You also have to be a little more careful in your metaphors. When you write "Spongebob is crushed," you might want to specify whether he is crushed emotionally or by a large conch falling on his head.

We had to cut down on our dialog. As live action writers we were writing minute-long scenes that were all dialog. We were asked to reduce the talking and increase the action.

You can't depend on visual acting as much. The human face can form hundreds of expressions. Animators mostly stick to a few basic, exaggerated expressions. A human actor doing a deadpan face can be funny; an animated face doing nothing is rarely funny.

Most subtly, we noticed that the best animation features create their own worlds. FINDING NEMO creates a world of talking fish. THE INCREDIBLES creates a world where superheroes not only exist but are oppressed. MONSTERS, INC. creates the world of the monsters in your closet. BEAUTY AND THE BEAST enters a world of talking teapots and candlesticks.

What else do you find is different between live action writing and great animation writing?



Jokes that children AND adults will find funny.
For example, children usually don't get celebrity jokes, so maybe the children will be laughing at animated character's goofy Arnold impression while the adults will laugh at the connections made to movies such as Terminator and Kindergarten Cop.

Other adult humor, such as politics, may find their way into animated films, and they'll make the children and adults laugh for different reasons too.

By Anonymous Anonymous, at 5:06 PM  

Having two kiddos at home, I am up to my ear-balls in animated shows and movies. I'm going to assume that you're looking for what we see in animated films written for children.

One thing that animated films for kids, as a genre, do better than movies written for adults is that they are super-tight on structure. And they have to be. To stray for only a moment with an audience whose attention span is considerably less than adults is death. Every single one of these films -- at least the ones my kids love -- has every beat in the right place. And there are no slow parts.

The other thing that I've noticed about animated films is that they tend to have an over-arching moral that they want to get across. They all, in some ways, try to teach kids good from bad. Examples:

Cars -- winning isn't everything
Chicken Little -- little chicken with big problems, but even the little guys can finish on top
Curious George -- tenacity pays off
Barbie Mermaidia (yes... I see them all!)-- you will be rewarded for sacrifices you make

Being a mom, the one thing I dislike about many animated films is that the mom is DEAD! What up? Think about it: Cinderella, Snow White, Chicken Little, Nemo. When the mother figure is nowhere to be found, it must solve a lot of story hang-ups. The mom just can't swoop in and save her babe.

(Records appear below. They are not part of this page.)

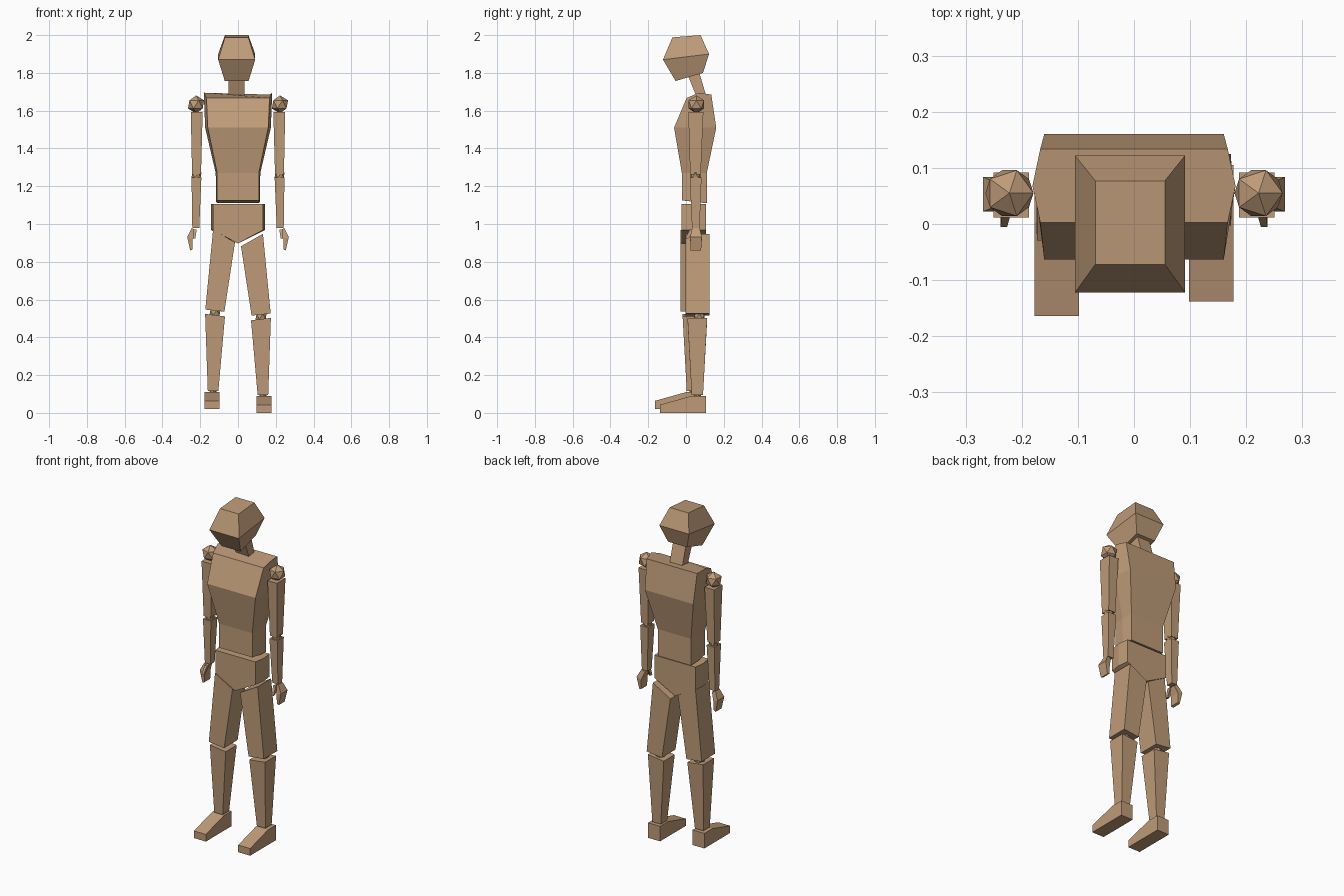
import bpy, bmesh
from mathutils import Vector, Matrix

if "Cube" in bpy.data.objects:
    bpy.data.objects.remove(bpy.data.objects["Cube"])

wood = bpy.data.materials.new("wood")
wood.diffuse_color = (0.52, 0.33, 0.19, 1)
wood.use_nodes = True
wood.node_tree.nodes["Principled BSDF"].inputs["Base Color"].default_value = wood.diffuse_color


def finish(name, bm):
    bmesh.ops.recalc_face_normals(bm, faces=bm.faces)
    me = bpy.data.meshes.new(name)
    bm.to_mesh(me)
    bm.free()
    me.materials.append(wood)
    ob = bpy.data.objects.new(name, me)
    bpy.context.collection.objects.link(ob)


def loft(name, rings, side=1, off=(0, 0, 0)):
    """Skin a list of rings, cap both ends; side=-1 mirrors in x."""
    bm = bmesh.new()
    vs = [[bm.verts.new(Vector((p[0] * side, p[1], p[2])) + Vector(off)) for p in r]
          for r in rings]
    n = len(vs[0])
    for a, b in zip(vs, vs[1:]):
        for i in range(n):
            j = (i + 1) % n
            bm.faces.new((a[i], a[j], b[j], b[i]))
    bm.faces.new(vs[0])
    bm.faces.new(vs[-1])
    finish(name, bm)


def ball(name, pos, r, side=1, off=(0, 0, 0)):
    bm = bmesh.new()
    p = Vector((pos[0] * side, pos[1], pos[2])) + Vector(off)
    bmesh.ops.create_icosphere(bm, subdivisions=1, radius=r, matrix=Matrix.Translation(p))
    finish(name, bm)


def sec(x0, z0, x1, z1, y0, y1):
    """Rectangular section that may tilt sideways."""
    return [(x0, y0, z0), (x1, y0, z1), (x1, y1, z1), (x0, y1, z0)]


def tilt(w, y0, z0, y1, z1, cx=-0.007):
    """Rectangular section that may tilt front to back."""
    return [(cx - w, y0, z0), (cx + w, y0, z0), (cx + w, y1, z1), (cx - w, y1, z1)]


def hexa(w, wm, y0, z0, ym, zm, y1, z1):
    """Six-sided body section, widest in the middle."""
    return [(-w, y0, z0), (w, y0, z0), (wm, ym, zm), (w, y1, z1), (-w, y1, z1), (-wm, ym, zm)]


# head and neck
loft("head", [tilt(0.063, -0.055, 1.757, 0.09, 1.80),
              tilt(0.098, -0.122, 1.87, 0.122, 1.90),
              tilt(0.062, -0.072, 1.988, 0.077, 2.0)])
loft("neck", [tilt(0.042, 0.055, 1.675, 0.108, 1.675),
              tilt(0.042, 0.005, 1.80, 0.065, 1.82)])

# torso
loft("torso", [hexa(0.11, 0.116, -0.022, 1.125, 0.045, 1.118, 0.11, 1.11),
               hexa(0.11, 0.118, -0.022, 1.27, 0.045, 1.27, 0.11, 1.27),
               hexa(0.16, 0.174, -0.063, 1.51, 0.05, 1.51, 0.16, 1.51),
               hexa(0.167, 0.181, 0.003, 1.667, 0.068, 1.695, 0.134, 1.685)])

# pelvis with pointed underside
def pelvis_ring(w, y):
    return [(-w, y, 1.105), (w, y, 1.105), (w, y, 0.968), (0, y, 0.897), (-w, y, 0.968)]

loft("pelvis", [pelvis_ring(0.132, -0.025), pelvis_ring(0.142, 0.04), pelvis_ring(0.135, 0.105)])

# legs: the left one is lifted and set forward
for s, tag, off in ((1, "right", (0, 0, 0)), (-1, "left", (0, -0.026, 0.021))):
    loft("thigh_" + tag, [sec(0.016, 0.882, 0.132, 0.948, -0.003, 0.125),
                          sec(0.072, 0.515, 0.173, 0.526, -0.003, 0.125)], s, off)
    ball("knee_" + tag, (0.122, 0.07, 0.51), 0.033, s, off)
    loft("shin_" + tag, [sec(0.069, 0.49, 0.174, 0.503, 0.008, 0.112),
                         sec(0.104, 0.095, 0.16, 0.095, 0.03, 0.09)], s, off)
    ball("ankle_" + tag, (0.132, 0.062, 0.09), 0.022, s, off)
    profile = [(-0.138, 0), (0.105, 0), (0.105, 0.09), (0.03, 0.09), (-0.138, 0.043)]
    loft("foot_" + tag, [[(x, y, z) for y, z in profile] for x in (0.098, 0.177)], s, off)

# arms
for s, tag in ((1, "right"), (-1, "left")):
    ball("shoulder_" + tag, (0.222, 0.055, 1.633), 0.048, s)
    loft("upper_arm_" + tag, [sec(0.187, 1.593, 0.25, 1.593, 0.012, 0.092),
                              sec(0.196, 1.262, 0.243, 1.262, 0.022, 0.078)], s)
    ball("elbow_" + tag, (0.22, 0.05, 1.258), 0.03, s)
    loft("forearm_" + tag, [sec(0.194, 1.245, 0.246, 1.245, 0.02, 0.082),
                            sec(0.205, 0.978, 0.242, 0.978, 0.032, 0.072)], s)
    loft("hand_" + tag, [sec(0.222, 0.968, 0.245, 0.978, 0.032, 0.072),
                         sec(0.24, 0.92, 0.269, 0.932, 0.022, 0.084),
                         sec(0.24, 0.865, 0.253, 0.86, 0.025, 0.08)], s)
    loft("thumb_" + tag, [sec(0.219, 0.97, 0.235, 0.97, 0.02, 0.045),
                          sec(0.226, 0.922, 0.238, 0.922, -0.005, 0.012)], s)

By Blogger Christina, at 6:17 PM  

Post a Comment

Back to Complications Ensue main blog page.

This page is powered by Blogger.